== STORED DATA

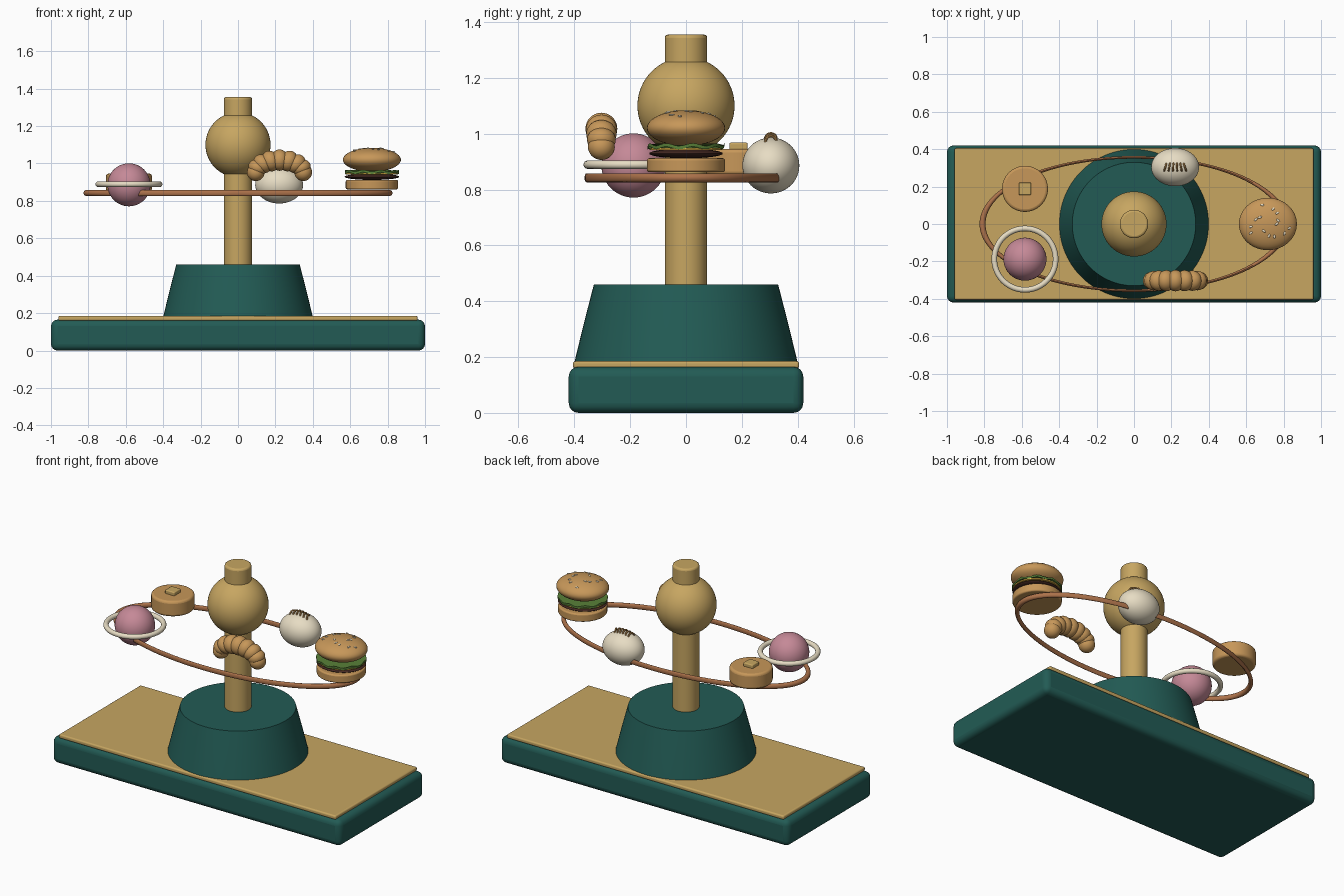
import bpy, math, random
from math import sin, cos, pi

if "Cube" in bpy.data.objects:
    bpy.data.objects.remove(bpy.data.objects["Cube"])
random.seed(4)

def material(name, rgb):
    m = bpy.data.materials.new(name)
    m.diffuse_color = (*rgb, 1)
    m.use_nodes = True
    m.node_tree.nodes["Principled BSDF"].inputs["Base Color"].default_value = m.diffuse_color
    return m

TEAL = material("teal", (0.016, 0.105, 0.09))
GOLD = material("gold", (0.57, 0.38, 0.12))
COPPER = material("copper", (0.42, 0.17, 0.07))
BREAD = material("bread", (0.57, 0.31, 0.10))
CREAM = material("cream", (0.80, 0.72, 0.55))
PINK = material("pink", (0.56, 0.25, 0.31))
MEAT = material("meat", (0.06, 0.022, 0.016))
LEAF = material("leaf", (0.10, 0.22, 0.04))
CHEESE = material("cheese", (0.75, 0.45, 0.06))

def finish(name, mat, bevel=0, segments=3):
    ob = bpy.context.object
    ob.name = name
    ob.data.materials.append(mat)
    bpy.ops.object.transform_apply(location=False, rotation=True, scale=True)
    if bevel:
        b = ob.modifiers.new("Bevel", 'BEVEL')
        b.width, b.segments, b.limit_method = bevel, segments, 'ANGLE'
    bpy.ops.object.shade_smooth_by_angle(angle=math.radians(35))
    return ob

def box(name, loc, size, mat, bevel):
    bpy.ops.mesh.primitive_cube_add(size=1, location=loc)
    bpy.context.object.scale = size
    return finish(name, mat, bevel, 4)

def ball(name, loc, radii, mat, rot=(0, 0, 0), seg=48):
    bpy.ops.mesh.primitive_uv_sphere_add(segments=seg, ring_count=seg // 2, location=loc, rotation=rot)
    bpy.context.object.scale = radii
    return finish(name, mat)

def disc(name, x, y, z0, z1, r, mat, bevel=0, scale=(1, 1, 1)):
    bpy.ops.mesh.primitive_cylinder_add(vertices=64, radius=r, depth=z1 - z0, location=(x, y, (z0 + z1) / 2))
    bpy.context.object.scale = scale
    return finish(name, mat, bevel)

def ring(name, loc, major, minor, mat, scale=(1, 1, 1), rot=(0, 0, 0), seg=96, sides=16):
    bpy.ops.mesh.primitive_torus_add(major_radius=major, minor_radius=minor, major_segments=seg,
                                     minor_segments=sides, location=loc, rotation=rot)
    bpy.context.object.scale = scale
    return finish(name, mat)

def lathe(name, profile, mat, n=96):
    verts = [(r * cos(2 * pi * i / n), r * sin(2 * pi * i / n), z) for r, z in profile for i in range(n)]
    faces = [(k * n + i, k * n + (i + 1) % n, (k + 1) * n + (i + 1) % n, (k + 1) * n + i)
             for k in range(len(profile) - 1) for i in range(n)]
    faces += [tuple(reversed(range(n))), tuple(range((len(profile) - 1) * n, len(profile) * n))]
    me = bpy.data.meshes.new(name)
    me.from_pydata(verts, [], faces)
    ob = bpy.data.objects.new(name, me)
    bpy.context.collection.objects.link(ob)
    bpy.context.view_layer.objects.active = ob
    bpy.ops.object.select_all(action='DESELECT')
    ob.select_set(True)
    return finish(name, mat)

# Base slab, inlay plate and tapered pedestal
box("base_slab", (0, 0, 0.0825), (2, 0.84, 0.165), TEAL, 0.035)
box("base_inlay", (0, 0, 0.172), (1.92, 0.81, 0.026), GOLD, 0.009)
lathe("pedestal", [(0.40, 0.18), (0.366, 0.32), (0.33, 0.46)], TEAL)

# Post and globe
disc("post", 0, 0, 0.45, 1.355, 0.076, GOLD, 0.012)
ball("globe", (0, 0, 1.10), (0.174,) * 3, GOLD, seg=64)

# Oval orbit rail
ring("orbit_rail", (0, 0, 0.842), 0.81, 0.016, COPPER, scale=(1, 0.44, 1), seg=128)

# Burger
BX = 0.716
disc("bottom_bun", BX, 0, 0.862, 0.912, 0.14, BREAD, 0.008)
ball("patty", (BX, 0, 0.929), (0.146, 0.132, 0.017), MEAT)
disc("cheese_slice", BX, 0, 0.941, 0.948, 0.13, CHEESE, 0, (1.08, 1, 1))
leaf = disc("lettuce", BX, 0, 0.949, 0.961, 0.137, LEAF, 0, (1.06, 1, 1))
for v in leaf.data.vertices:
    v.co.z += 0.005 * sin(9 * math.atan2(v.co.y, v.co.x))
bun_c, bun_r = (BX, 0, 1.02), (0.155, 0.14, 0.064)
ball("top_bun", bun_c, bun_r, BREAD)
for i in range(14):
    a = i * 2.4
    t = 0.3 + 0.45 * (i % 7) / 6
    d = (t * cos(a), t * sin(a), math.sqrt(1 - t * t))
    ball("sesame_seed", [c + r * k for c, r, k in zip(bun_c, bun_r, d)],
         (0.011, 0.006, 0.004), CREAM, rot=(0, 0, random.uniform(0, pi)), seg=12)

# Croissant: overlapping lumps along an arch
for i in range(9):
    a = pi * i / 8
    s = 0.047 + 0.010 * sin(a)
    ball("croissant_lump", (0.222 + 0.127 * cos(a), -0.303, 0.953 + 0.065 * sin(a)),
         (s * 0.85 if 0 < i < 8 else s, 0.048 + 0.009 * sin(a), s), BREAD, rot=(0, pi / 2 - a, 0), seg=32)

# Dumpling with pleats on top
ball("dumpling", (0.22, 0.304, 0.886), (0.128, 0.102, 0.10), CREAM)
for i in range(6):
    u = i - 2.5
    ring("dumpling_pleat", (0.22 + 0.021 * u, 0.304, 0.981 - 0.0015 * u * u), 0.02, 0.005, BREAD,
         rot=(0, pi / 2, 0.12 * u), seg=24, sides=8)

# Ringed planet
ball("planet", (-0.583, -0.188, 0.886), (0.115,) * 3, PINK)
ring("planet_ring", (-0.583, -0.188, 0.889), 0.164, 0.015, CREAM)

# Pancake with a butter pat
disc("pancake", -0.583, 0.188, 0.85, 0.946, 0.123, BREAD, 0.014)
box("butter_pat", (-0.583, 0.188, 0.955), (0.066, 0.066, 0.026), GOLD, 0.006)
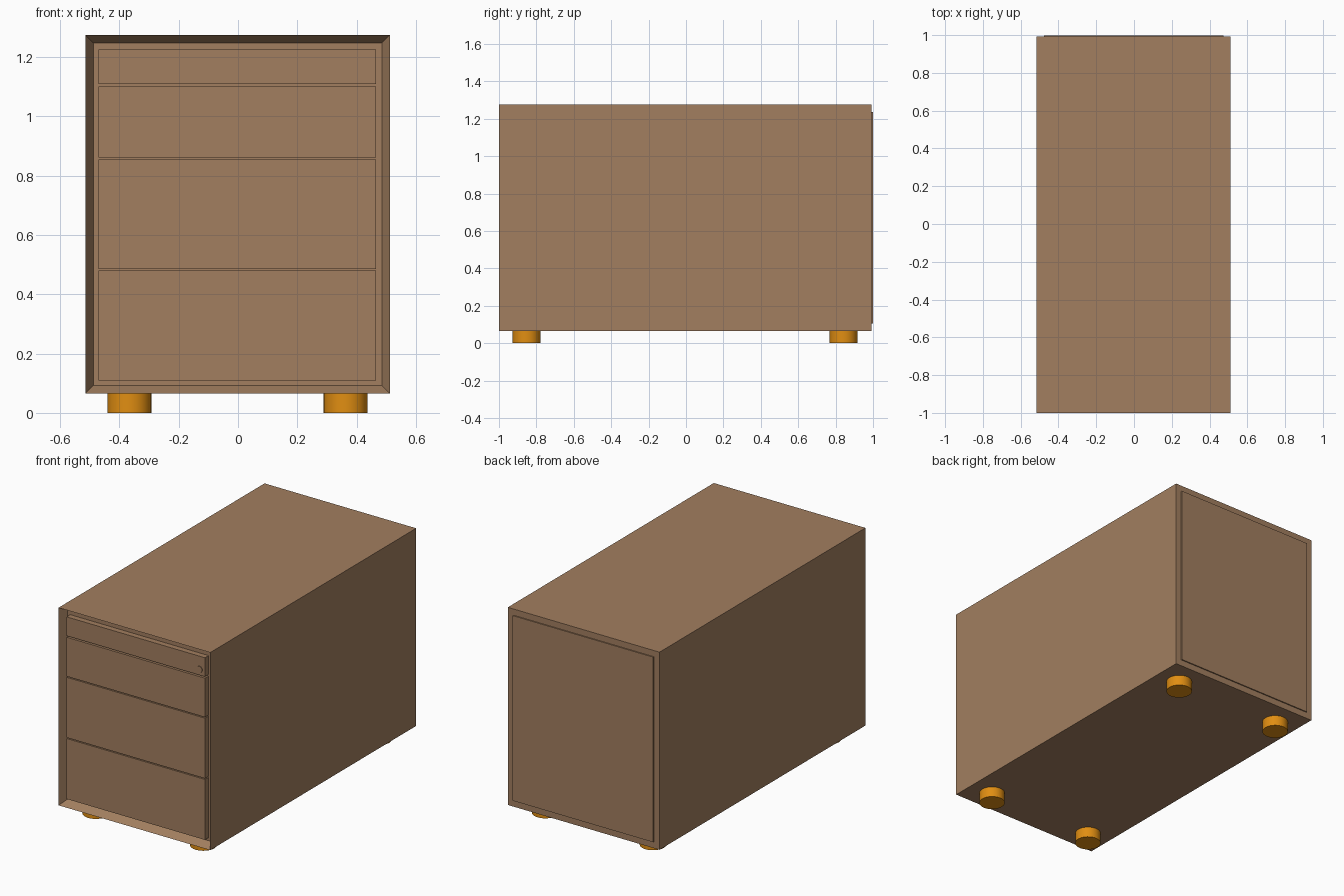
import bpy, bmesh, math
from mathutils import Vector, Matrix

if "Cube" in bpy.data.objects:
    bpy.data.objects.remove(bpy.data.objects["Cube"])


def material(name, rgb):
    m = bpy.data.materials.new(name)
    m.diffuse_color = (*rgb, 1)
    m.use_nodes = True
    m.node_tree.nodes["Principled BSDF"].inputs["Base Color"].default_value = m.diffuse_color
    return m


wood = material("brown_wood", (0.36, 0.21, 0.115))
orange = material("orange_plastic", (0.75, 0.27, 0.006))


def finish(bm, name, mat):
    bmesh.ops.recalc_face_normals(bm, faces=bm.faces)
    me = bpy.data.meshes.new(name)
    bm.to_mesh(me)
    bm.free()
    ob = bpy.data.objects.new(name, me)
    me.materials.append(mat)
    bpy.context.collection.objects.link(ob)
    return ob


def box_bm(x, y, z):
    bm = bmesh.new()
    size = Vector((x[1] - x[0], y[1] - y[0], z[1] - z[0]))
    mid = Vector((sum(x) / 2, sum(y) / 2, sum(z) / 2))
    mat = Matrix.Translation(mid) @ Matrix.Diagonal((*size, 1))
    bmesh.ops.create_cube(bm, size=1, matrix=mat)
    return bm


def cylinder(name, centre, radius, depth, mat, along_y=False):
    bm = bmesh.new()
    rot = Matrix.Rotation(math.pi / 2, 4, 'X') if along_y else Matrix.Identity(4)
    bmesh.ops.create_cone(bm, cap_ends=True, segments=32, radius1=radius,
                          radius2=radius, depth=depth,
                          matrix=Matrix.Translation(centre) @ rot)
    ob = finish(bm, name, mat)
    for o in bpy.context.selected_objects:
        o.select_set(False)
    bpy.context.view_layer.objects.active = ob
    ob.select_set(True)
    bpy.ops.object.shade_smooth_by_angle(angle=math.radians(35))


# Cabinet body with a recessed front opening
bm = box_bm((-0.515, 0.512), (-1.0, 0.992), (0.065, 1.275))
bm.normal_update()
front = [f for f in bm.faces if f.normal.y < -0.9]
bmesh.ops.inset_region(bm, faces=front, thickness=0.038)
bmesh.ops.translate(bm, verts=front[0].verts, vec=(0, 0.05, 0))
finish(bm, "cabinet_body", wood)

# Back panel, slightly proud of the body
finish(box_bm((-0.477, 0.474), (0.98, 0.999), (0.104, 1.237)), "back_panel", wood)

# Drawer fronts, bottom to top
for i, z in enumerate([(0.11, 0.48), (0.486, 0.855), (0.861, 1.1), (1.109, 1.225)]):
    finish(box_bm((-0.471, 0.466), (-0.985, -0.945), z), f"drawer_front_{i + 1}", wood)

# Lock on the top drawer
cylinder("lock", Vector((0.43, -0.984, 1.145)), 0.019, 0.012, wood, along_y=True)

# Four round feet
for x in (-0.366, 0.363):
    for y in (-0.853, 0.842):
        cylinder("foot", Vector((x, y, 0.0335)), 0.074, 0.067, orange)
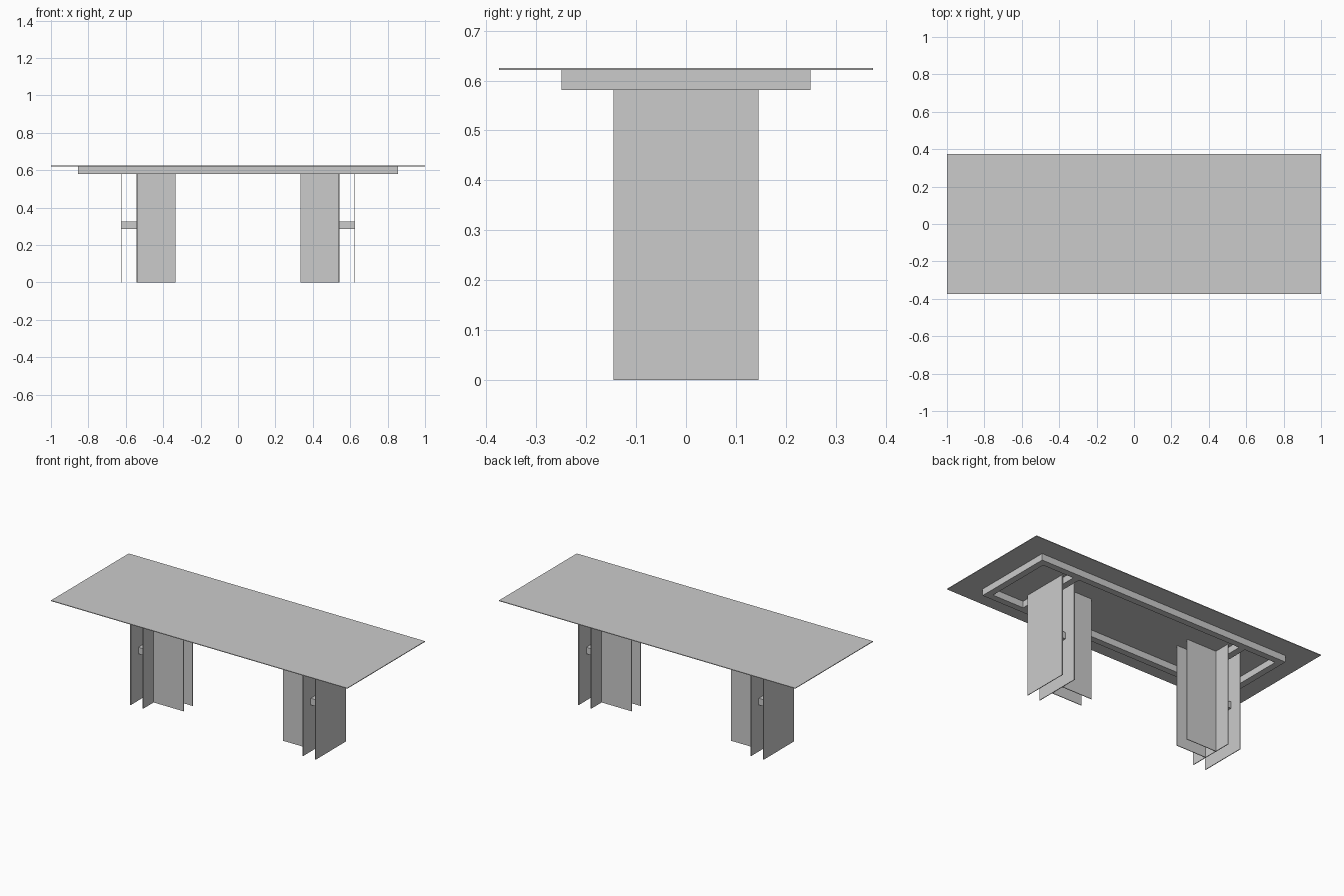
import bpy, bmesh
from mathutils import Matrix, Vector

if "Cube" in bpy.data.objects:
    bpy.data.objects.remove(bpy.data.objects["Cube"])

T = 0.004            # sheet thickness
TOP = 0.625          # table height
UNDER = TOP - T      # underside of the tabletop
RAIL = 0.04          # rail width
RAIL_Z = 0.581       # underside of the rails


def box(name, lo, hi, mirror=(False, False)):
    """Box between two corners, optionally mirrored across x and/or y."""
    lo, hi = Vector(lo), Vector(hi)
    bm = bmesh.new()
    bmesh.ops.create_cube(bm, size=1, matrix=Matrix.Translation((lo + hi) / 2)
                          @ Matrix.Diagonal((hi - lo).to_4d()))
    mesh = bpy.data.meshes.new(name)
    bm.to_mesh(mesh)
    bm.free()
    obj = bpy.data.objects.new(name, mesh)
    bpy.context.collection.objects.link(obj)
    if any(mirror):
        mod = obj.modifiers.new("Mirror", 'MIRROR')
        mod.use_axis = (*mirror, False)
        mod.use_mirror_merge = False
    return obj


X, Y = (True, False), (False, True)

# Thin tabletop
box("tabletop", (-1, -0.375, UNDER), (1, 0.375, TOP))

# Rail frame under the top: long sides, ends and cross bars above the legs
box("long_rail", (-0.855, 0.25 - RAIL, RAIL_Z), (0.855, 0.25, UNDER), Y)
box("end_rail", (0.855 - RAIL, -0.25 + RAIL, RAIL_Z), (0.855, 0.25 - RAIL, UNDER), X)
box("cross_rail", (0.563, -0.25 + RAIL, RAIL_Z), (0.603, 0.25 - RAIL, UNDER), X)

# Legs: outer and inner cross panels, with two fins pointing inwards
box("outer_leg_panel", (0.626 - T, -0.145, 0), (0.626, 0.145, UNDER), X)
box("inner_leg_panel", (0.542 - T, -0.145, 0), (0.542, 0.145, UNDER), X)
box("leg_fin", (0.335, 0.045 - T, 0), (0.542 - T, 0.045, UNDER), (True, True))

# Spacer joining the two cross panels of each leg
box("leg_spacer", (0.542, -0.073, 0.285), (0.626 - T, 0.073, 0.325), X)
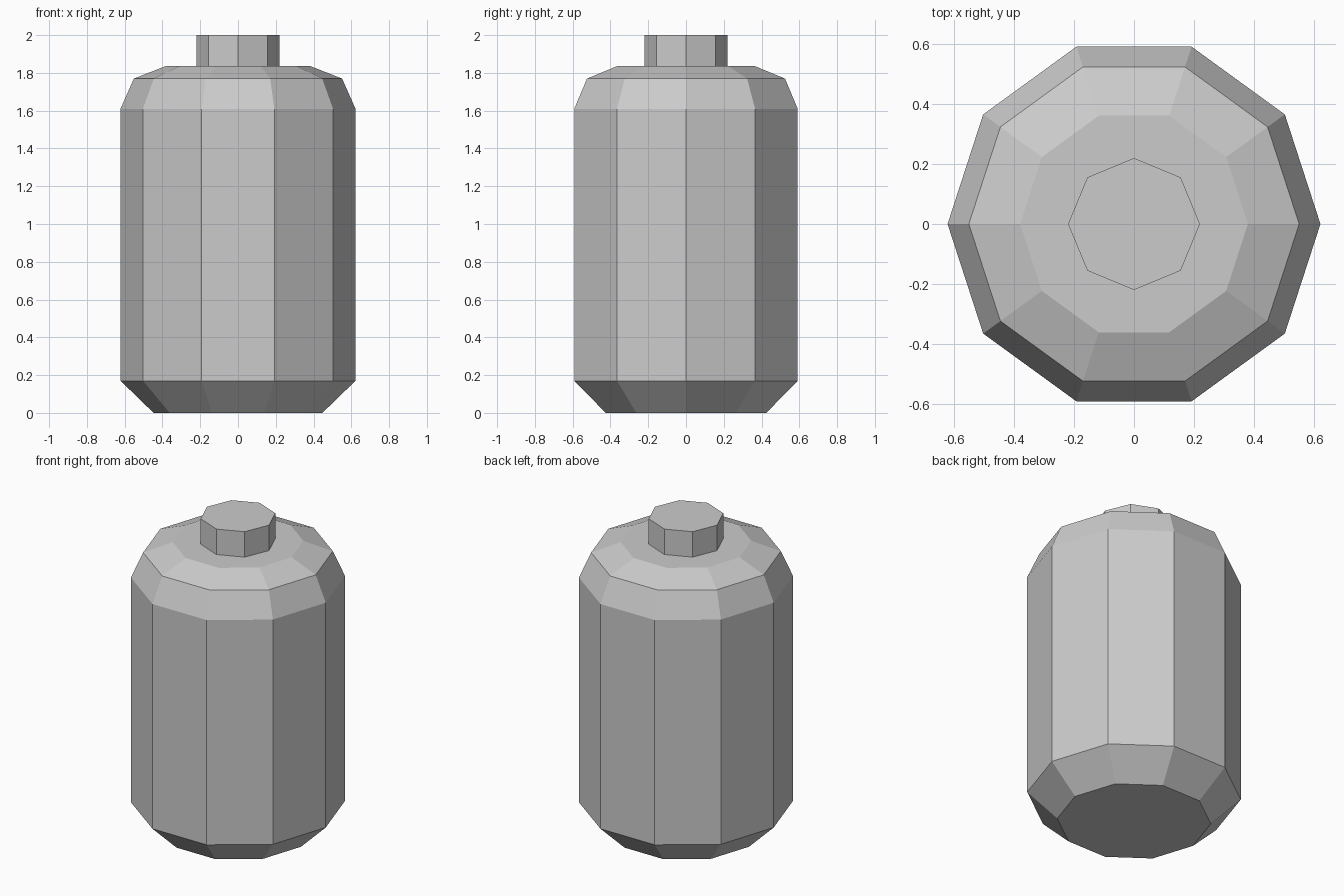
import bpy, bmesh, math

if "Cube" in bpy.data.objects:
    bpy.data.objects.remove(bpy.data.objects["Cube"])

grey = bpy.data.materials.new("plain grey")
grey.diffuse_color = (0.6, 0.6, 0.6, 1.0)
grey.use_nodes = True
grey.node_tree.nodes["Principled BSDF"].inputs["Base Color"].default_value = grey.diffuse_color


def lathe(name, sides, profile):
    """Closed flat-faced solid from (radius, height) rings, bottom to top."""
    bm = bmesh.new()
    rings = []
    for r, z in profile:
        rings.append([bm.verts.new((r * math.cos(math.tau * i / sides),
                                    r * math.sin(math.tau * i / sides), z))
                      for i in range(sides)])
    for lo, hi in zip(rings, rings[1:]):
        for i in range(sides):
            j = (i + 1) % sides
            bm.faces.new((lo[i], lo[j], hi[j], hi[i]))
    bm.faces.new(rings[0][::-1])
    bm.faces.new(rings[-1])
    mesh = bpy.data.meshes.new(name)
    bm.to_mesh(mesh)
    bm.free()
    mesh.materials.append(grey)
    obj = bpy.data.objects.new(name, mesh)
    bpy.context.collection.objects.link(obj)
    return obj


# Ten-sided canister body with chamfered base and stepped shoulder
lathe("canister_body", 10, [(0.447, 0.0), (0.622, 0.17), (0.622, 1.61),
                            (0.551, 1.77), (0.38, 1.837)])

# Eight-sided cap seated on the flat top
lathe("canister_cap", 8, [(0.22, 1.837), (0.22, 2.0)])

====

▸ WORK TO COMPLETE:
Would you copy out exactly the lines above that start at the one containing "0.44, 1), seg=128)" and end at the one containing "# Ringed planet", inclusive?

▸ TASK ANSWER:
ring("orbit_rail", (0, 0, 0.842), 0.81, 0.016, COPPER, scale=(1, 0.44, 1), seg=128)

# Burger
BX = 0.716
disc("bottom_bun", BX, 0, 0.862, 0.912, 0.14, BREAD, 0.008)
ball("patty", (BX, 0, 0.929), (0.146, 0.132, 0.017), MEAT)
disc("cheese_slice", BX, 0, 0.941, 0.948, 0.13, CHEESE, 0, (1.08, 1, 1))
leaf = disc("lettuce", BX, 0, 0.949, 0.961, 0.137, LEAF, 0, (1.06, 1, 1))
for v in leaf.data.vertices:
    v.co.z += 0.005 * sin(9 * math.atan2(v.co.y, v.co.x))
bun_c, bun_r = (BX, 0, 1.02), (0.155, 0.14, 0.064)
ball("top_bun", bun_c, bun_r, BREAD)
for i in range(14):
    a = i * 2.4
    t = 0.3 + 0.45 * (i % 7) / 6
    d = (t * cos(a), t * sin(a), math.sqrt(1 - t * t))
    ball("sesame_seed", [c + r * k for c, r, k in zip(bun_c, bun_r, d)],
         (0.011, 0.006, 0.004), CREAM, rot=(0, 0, random.uniform(0, pi)), seg=12)

# Croissant: overlapping lumps along an arch
for i in range(9):
    a = pi * i / 8
    s = 0.047 + 0.010 * sin(a)
    ball("croissant_lump", (0.222 + 0.127 * cos(a), -0.303, 0.953 + 0.065 * sin(a)),
         (s * 0.85 if 0 < i < 8 else s, 0.048 + 0.009 * sin(a), s), BREAD, rot=(0, pi / 2 - a, 0), seg=32)

# Dumpling with pleats on top
ball("dumpling", (0.22, 0.304, 0.886), (0.128, 0.102, 0.10), CREAM)
for i in range(6):
    u = i - 2.5
    ring("dumpling_pleat", (0.22 + 0.021 * u, 0.304, 0.981 - 0.0015 * u * u), 0.02, 0.005, BREAD,
         rot=(0, pi / 2, 0.12 * u), seg=24, sides=8)

# Ringed planet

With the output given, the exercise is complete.